Focus On The Sentimental Value of Things
When dividing up your belongings between things you’re willing to part with, and things that you’re not willing to, one of the biggest things to consider is sentimental value. It’s important to accept if you have an emotional attachment to a given item, whether it be furniture, artwork, or appliances, and weigh out which things have the most emotional value for you.
Examine How Much You Use Something
“I do use that, though,” is a popular line people who are downsizing will use when someone asks them if something can be tossed away. While yes, you may have used the massage chair several times in the last year, you have to ask yourself, is it really worth the inconvenience of moving and storing it?
Make It Into Charity
One of the biggest mental hurdles for people is the idea that they have to throw away perfectly good belongings. What I’ve found to be one of the best ways to jump this hurdle is to shift your perspective of one that is giving. Instead of tossing away these things in the nearest dump, take them to your local thrift store. It may hurt not to make money on some of these things, but the convenience of this, and the good feeling you’ll be left with, will more than make up for it. Find a Goodwill near you.
Minimize Clothes And Accessories
You see those dozen pairs of shoes in your closet? Well if you were to pick three to bring with you into your RV, which would they be? I suggest picking one pair for casual wear, one for sports, and one nice pair that you can wear out to dinner or for business. Of course no one is forcing you to only have three pairs of shoes, but realistically, it’ll be hard to keep much more than that in an RV. The rest are going to have to — you guessed it — be stored or given away.
The Decorations Got To Go
If you don’t plan on transitioning back into a house any time soon, then you should plan on downsizing the vast majority of your decorations. Decor is a frivolous thing in an RV and will take up a lot of precious space. Fortunately, you can sell them on any number of sites and get a pretty good deal for them, especially if they’re uncommon or rare items.

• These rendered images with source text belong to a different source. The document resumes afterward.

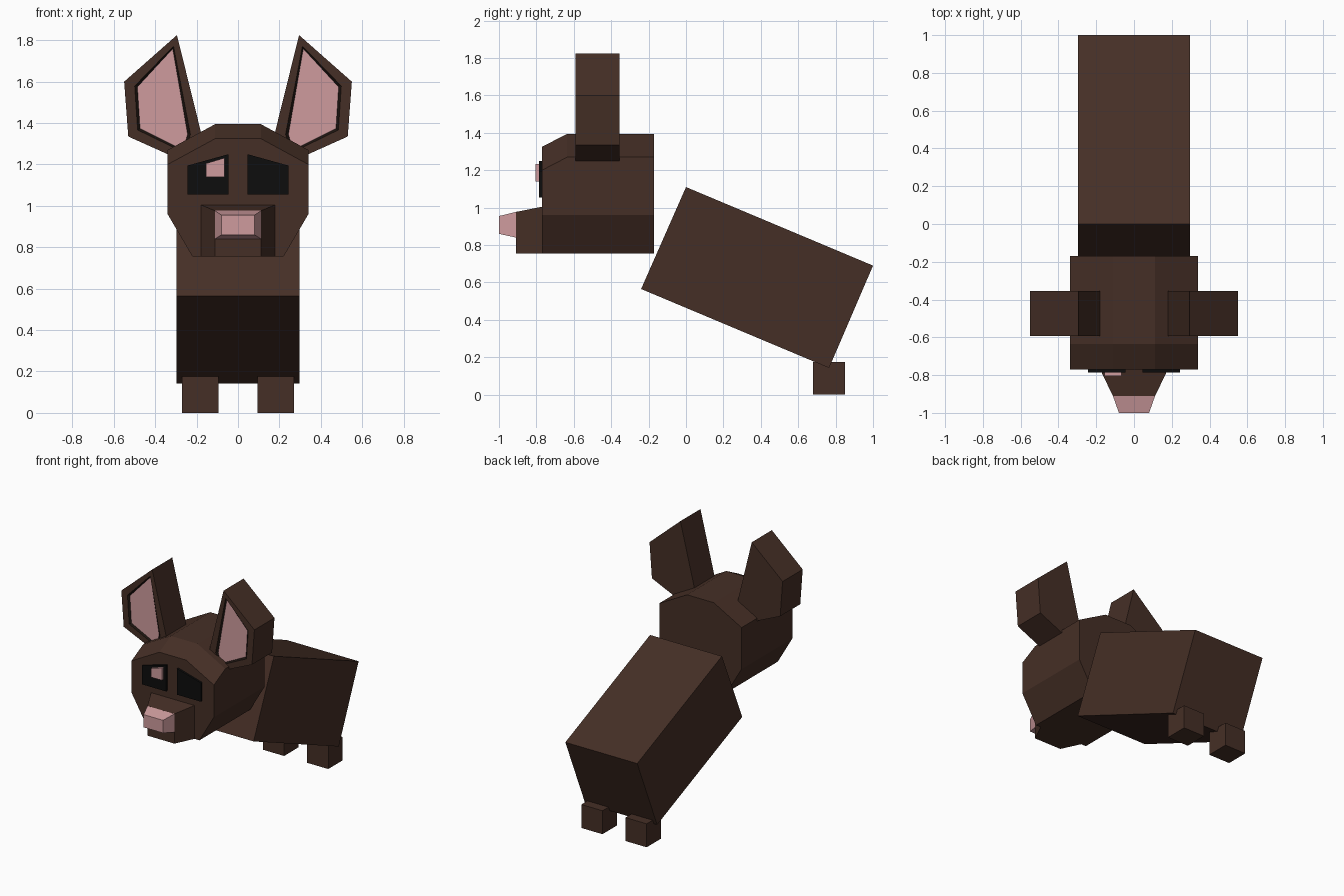
import bpy, bmesh

if "Cube" in bpy.data.objects:
    bpy.data.objects.remove(bpy.data.objects["Cube"])


def material(name, rgb):
    m = bpy.data.materials.new(name)
    m.diffuse_color = (*rgb, 1)
    m.use_nodes = True
    m.node_tree.nodes["Principled BSDF"].inputs["Base Color"].default_value = m.diffuse_color
    return m


BROWN = material("brown fur", (0.060, 0.028, 0.019))
DARK = material("dark ear rim", (0.012, 0.007, 0.005))
BLACK = material("black eye", (0.004, 0.004, 0.004))
PINK = material("pink skin", (0.62, 0.33, 0.34))


def loft(name, rings, *mats):
    """Closed solid through rings of equal point count."""
    bm = bmesh.new()
    vs = [[bm.verts.new(p) for p in ring] for ring in rings]
    n = len(vs[0])
    for a, b in zip(vs, vs[1:]):
        for i in range(n):
            bm.faces.new((a[i], a[(i + 1) % n], b[(i + 1) % n], b[i]))
    bm.faces.new(vs[0])
    bm.faces.new(vs[-1])
    bmesh.ops.recalc_face_normals(bm, faces=bm.faces)
    mesh = bpy.data.meshes.new(name)
    bm.to_mesh(mesh)
    bm.free()
    ob = bpy.data.objects.new(name, mesh)
    bpy.context.collection.objects.link(ob)
    for m in mats:
        mesh.materials.append(m)
    return ob


def at_y(outline, y):
    return [(x, y, z) for x, z in outline]


def slab(name, outline, y0, y1, *mats):
    return loft(name, [at_y(outline, y0), at_y(outline, y1)], *mats)


def rect(w, z0, z1):
    return [(-w, z0), (w, z0), (w, z1), (-w, z1)]


# Body: tilted box
side = [(-0.24, 0.565), (0.0, 1.11), (1.0, 0.69), (0.765, 0.143)]
loft("body", [[(x, y, z) for y, z in side] for x in (-0.297, 0.297)], BROWN)


# Head: faceted block with a sloped brow
def head_outline(drop):
    half = [(0.22, 0.755), (0.34, 0.96), (0.34, 1.27 - drop), (0.11, 1.395 - drop)]
    return half + [(-x, z) for x, z in reversed(half)]


loft("head", [at_y(head_outline(0.07), -0.77), at_y(head_outline(0), -0.635),
              at_y(head_outline(0), -0.17)], BROWN)

# Muzzle and nose: tapered blocks
loft("muzzle", [at_y(rect(0.18, 0.755, 1.005), -0.768),
                at_y(rect(0.112, 0.755, 0.977), -0.91)], BROWN)
loft("nose", [at_y(rect(0.112, 0.84, 0.977), -0.909),
              at_y(rect(0.08, 0.86, 0.955), -1.0)], PINK)

# Paired parts
EAR = [(0.295, 1.825), (0.55, 1.60), (0.53, 1.335), (0.24, 1.205), (0.175, 1.34)]
EYE = [(0.045, 1.055), (0.243, 1.055), (0.243, 1.195), (0.045, 1.25)]
for label, s in (("left", 1), ("right", -1)):
    def mirror(pts):
        return [(s * x, z) for x, z in pts]

    # Foot
    slab(label + "_foot", mirror([(0.095, 0), (0.27, 0), (0.27, 0.175), (0.095, 0.175)]),
         0.68, 0.85, BROWN)
    # Eye
    slab(label + "_eye", mirror(EYE), -0.785, -0.768, BLACK)
    # Ear with a dark rim and pink inside on the front face
    ear = slab(label + "_ear", mirror(EAR), -0.592, -0.355, BROWN, DARK, PINK)
    bm = bmesh.new()
    bm.from_mesh(ear.data)
    bm.faces.ensure_lookup_table()
    front = min(bm.faces, key=lambda f: f.calc_center_median().y)
    bmesh.ops.inset_region(bm, faces=[front], thickness=0.055)
    rim = bmesh.ops.inset_region(bm, faces=[front], thickness=0.014, depth=-0.01)
    for f in rim["faces"]:
        f.material_index = 1
    front.material_index = 2
    bm.to_mesh(ear.data)
    bm.free()

# Eye glint on one eye
slab("eye_glint", [(-0.155, 1.14), (-0.065, 1.14), (-0.065, 1.232), (-0.155, 1.205)],
     -0.805, -0.784, PINK)
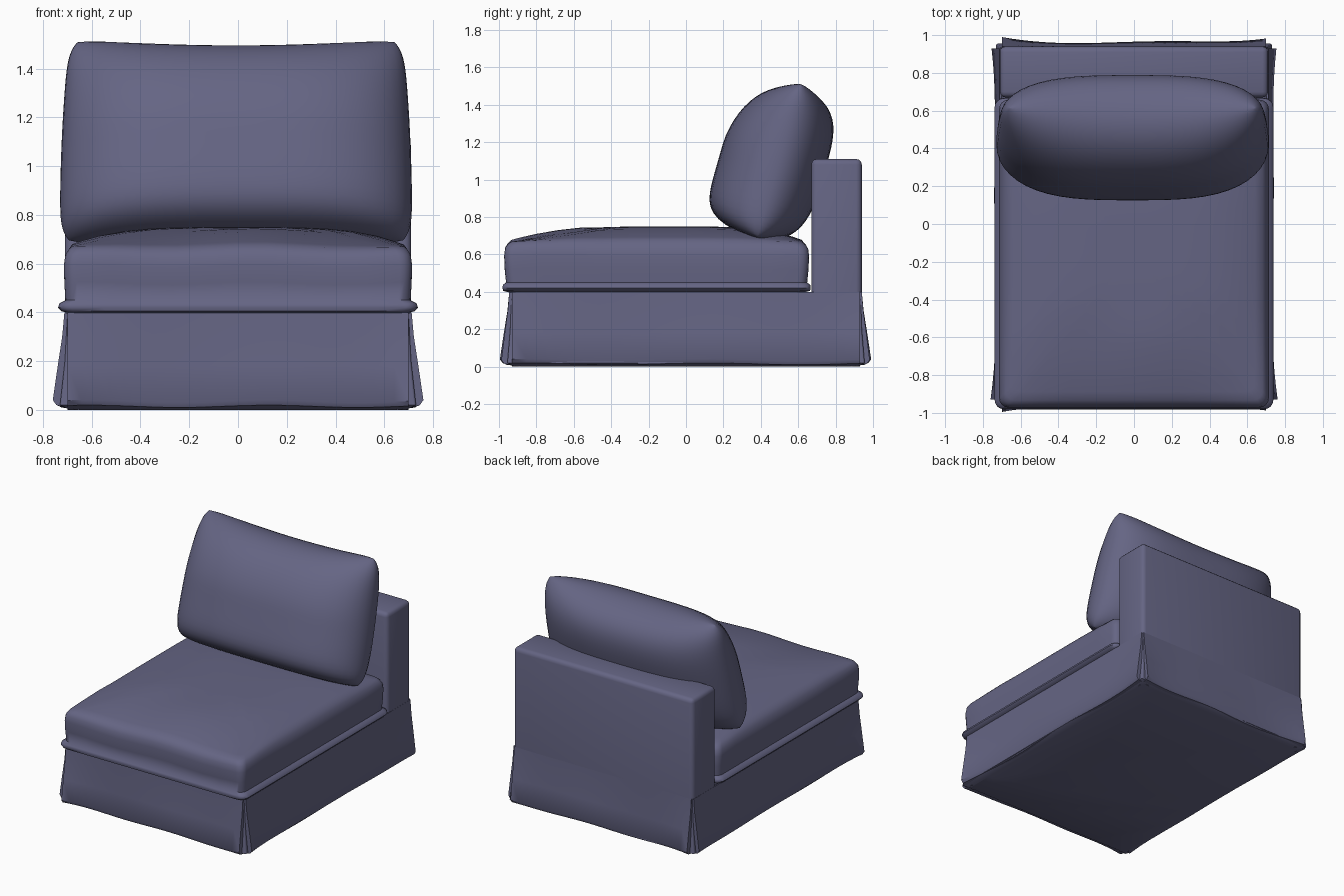
import bpy, bmesh, math
from mathutils import Vector, Matrix

if "Cube" in bpy.data.objects:
    bpy.data.objects.remove(bpy.data.objects["Cube"])

mat = bpy.data.materials.new("slate_fabric")
mat.diffuse_color = (0.13, 0.13, 0.23, 1)
mat.use_nodes = True
mat.node_tree.nodes["Principled BSDF"].inputs["Base Color"].default_value = mat.diffuse_color


def finish(name, bm, angle=40):
    bmesh.ops.remove_doubles(bm, verts=bm.verts, dist=1e-5)
    bmesh.ops.recalc_face_normals(bm, faces=bm.faces)
    me = bpy.data.meshes.new(name)
    bm.to_mesh(me)
    bm.free()
    me.shade_smooth()
    me.set_sharp_from_angle(angle=math.radians(angle))
    me.materials.append(mat)
    ob = bpy.data.objects.new(name, me)
    bpy.context.collection.objects.link(ob)
    return ob


def loft(bm, rows, closed=False):
    vs = [[bm.verts.new(p) for p in r] for r in rows]
    n = len(vs[0])
    for a, b in zip(vs, vs[1:]):
        for i in range(n if closed else n - 1):
            j = (i + 1) % n
            bm.faces.new((a[i], a[j], b[j], b[i]))
    return vs


def rounded_rect(hx, hy, r, z, cy=0.0, arc=4, seg=10):
    corners = []
    for k, (sx, sy) in enumerate([(1, 1), (-1, 1), (-1, -1), (1, -1)]):
        for i in range(arc + 1):
            a = math.pi / 2 * (k + i / arc)
            corners.append(Vector((sx * (hx - r) + r * math.cos(a),
                                   cy + sy * (hy - r) + r * math.sin(a), z)))
    pts = []
    for i, p in enumerate(corners):
        q = corners[(i + 1) % len(corners)]
        m = seg if i % (arc + 1) == arc else 1
        pts += [p.lerp(q, s / m) for s in range(m)]
    return pts


# Base core, visible inside the corner pleats
bm = bmesh.new()
rows = loft(bm, [rounded_rect(hx, hy, 0.01, z) for hx, hy, z in
                 [(0.70, 0.935, 0.40), (0.71, 0.94, 0.2), (0.73, 0.955, 0.02), (0.69, 0.92, 0.0)]], True)
bm.faces.new(rows[0])
bm.faces.new(rows[-1])
finish("base_core", bm)


# Flared skirt panels, wavier towards the hem and open at the corners
def skirt(name, half, dist, turn, phase):
    bm = bmesh.new()
    profile = [(0.0, 0.40, 0.0), (0.004, 0.30, 0.2), (0.012, 0.18, 0.6), (0.022, 0.035, 1.0),
               (0.012, 0.015, 0.8), (-0.06, 0.0, 0.0), (-0.06, 0.38, 0.0)]
    rot = Matrix.Rotation(turn, 3, 'Z')
    cols = []
    for i in range(25):
        u = -1 + i / 12
        wave = 0.026 * u ** 4 + 0.006 * math.sin(4 * u + phase)
        cols.append([rot @ Vector((u * half, -(dist + o + w * wave),
                                   z + (0.006 * w * math.sin(6 * u + phase) if w > 0.7 else 0)))
                     for o, z, w in profile])
    rows = loft(bm, cols, True)
    bm.faces.new(rows[0])
    bm.faces.new(rows[-1])
    finish(name, bm)


for name, half, dist, turn, phase in [
        ("front_skirt", 0.70, 0.945, 0, 0.5), ("right_skirt", 0.93, 0.712, math.pi / 2, 0.8),
        ("back_skirt", 0.70, 0.94, math.pi, 2.6), ("left_skirt", 0.93, 0.712, -math.pi / 2, 2.2)]:
    skirt(name, half, dist, turn, phase)

# Upright back frame
bm = bmesh.new()
bmesh.ops.create_cube(bm, size=1, matrix=Matrix.Translation((0, 0.805, 0.71))
                      @ Matrix.Diagonal((1.42, 0.27, 0.80, 1)))
bmesh.ops.bevel(bm, geom=[e for e in bm.edges if max(v.co.z for v in e.verts) > 1],
                offset=0.03, segments=3, profile=0.5, affect='EDGES')
finish("back_frame", bm, 50)

# Seat cushion with a bottom welt and a crowned top
bm = bmesh.new()
CY, HX, HY = -0.157, 0.712, 0.812
rings = [rounded_rect(hx, hy, 0.05, z, CY) for hx, hy, z in
         [(0.69, 0.79, 0.397), (0.725, 0.82, 0.405), (0.738, 0.824, 0.42), (0.732, 0.822, 0.437),
          (0.708, 0.805, 0.45), (0.712, 0.812, 0.52), (0.714, 0.815, 0.59), (0.708, 0.81, 0.63),
          (0.695, 0.797, 0.652)]]
for s in (0.955, 0.9, 0.8, 0.65, 0.5, 0.35, 0.2, 0.06):
    ring = rounded_rect(HX * s, HY * s, 0.05 * s, 0, CY)
    for p in ring:
        x, y = p.x / HX, (p.y - CY) / HY
        p.z = 0.662 + 0.088 * (1 - abs(x) ** 4) * (1 - abs(y - 0.1 * (1 - y * y)) ** 3.5)
    rings.append(ring)
for ring in rings[5:]:
    for p in ring:
        p.z += 0.006 * math.sin(9 * p.x + 1) * (p.y < -0.5)
rows = loft(bm, rings, True)
bm.faces.new(rows[0])
bm.faces.new(rows[-1])
finish("seat_cushion", bm, 60)

# Leaning back pillow: two bulged sheets sharing a pinched rim
bm = bmesh.new()
N = 28
bottom, axis, normal = Vector((-0.008, 0.38, 0.685)), Vector((0, 0.275, 0.962)), Vector((0, 0.962, -0.275))


def pillow_point(i, j, side):
    u, v = (math.sin(math.pi / 2 * (-1 + 2 * k / N)) for k in (i, j))
    if side < 0:
        depth, p = 0.315, (1.8 if v > 0 else 7)
    else:
        depth, p = 0.25, 3.5
    bulge = math.sqrt(max(0, (1 - abs(u) ** 3.2) * (1 - abs(v) ** p)))
    x = u * (0.715 - 0.018 * v - 0.012 * v * v) * (1 - 0.05 * abs(v) ** 10)
    along = 0.433 * (1 + v * (1 - 0.025 * abs(u) ** 12))
    along -= 0.035 * (1 - u * u) * max(0, v) ** 3
    return bottom + Vector((x, 0, 0)) + axis * along + normal * (side * depth * bulge)


for side in (-1, 1):
    loft(bm, [[pillow_point(i, j, side) for i in range(N + 1)] for j in range(N + 1)])
finish("back_pillow", bm, 80)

Cash In On Memorabilia
If you have any obscure collectibles or limited edition belongings, then you’ll definitely want to make sure you go to websites where those things are more likely to find higher bids. Sites like Ebay will probably work better than those like Craigslist.
Have Kids Rotate Through Toys and Clothes
For the little ones in your family, downsizing will either be really easy or really hard, depending on whether they are the kind of kids that like to accumulate a lot of toys and trinkets. Either way, you’ll want them to get behind the mindset that they’re not losing their toys and clothes forever, but that rather, they’ll be circulating through them. Anytime they want something new, ask them to pick something to get rid of, that way your RV doesn’t get overstuffed.
Downsizing your entire life into such a small square footage is a challenge for even the most practical minded minimalist, however, I hope I managed to make your endeavor just a little easier here today, by providing you with these tips that I discovered from my numerous years on the road.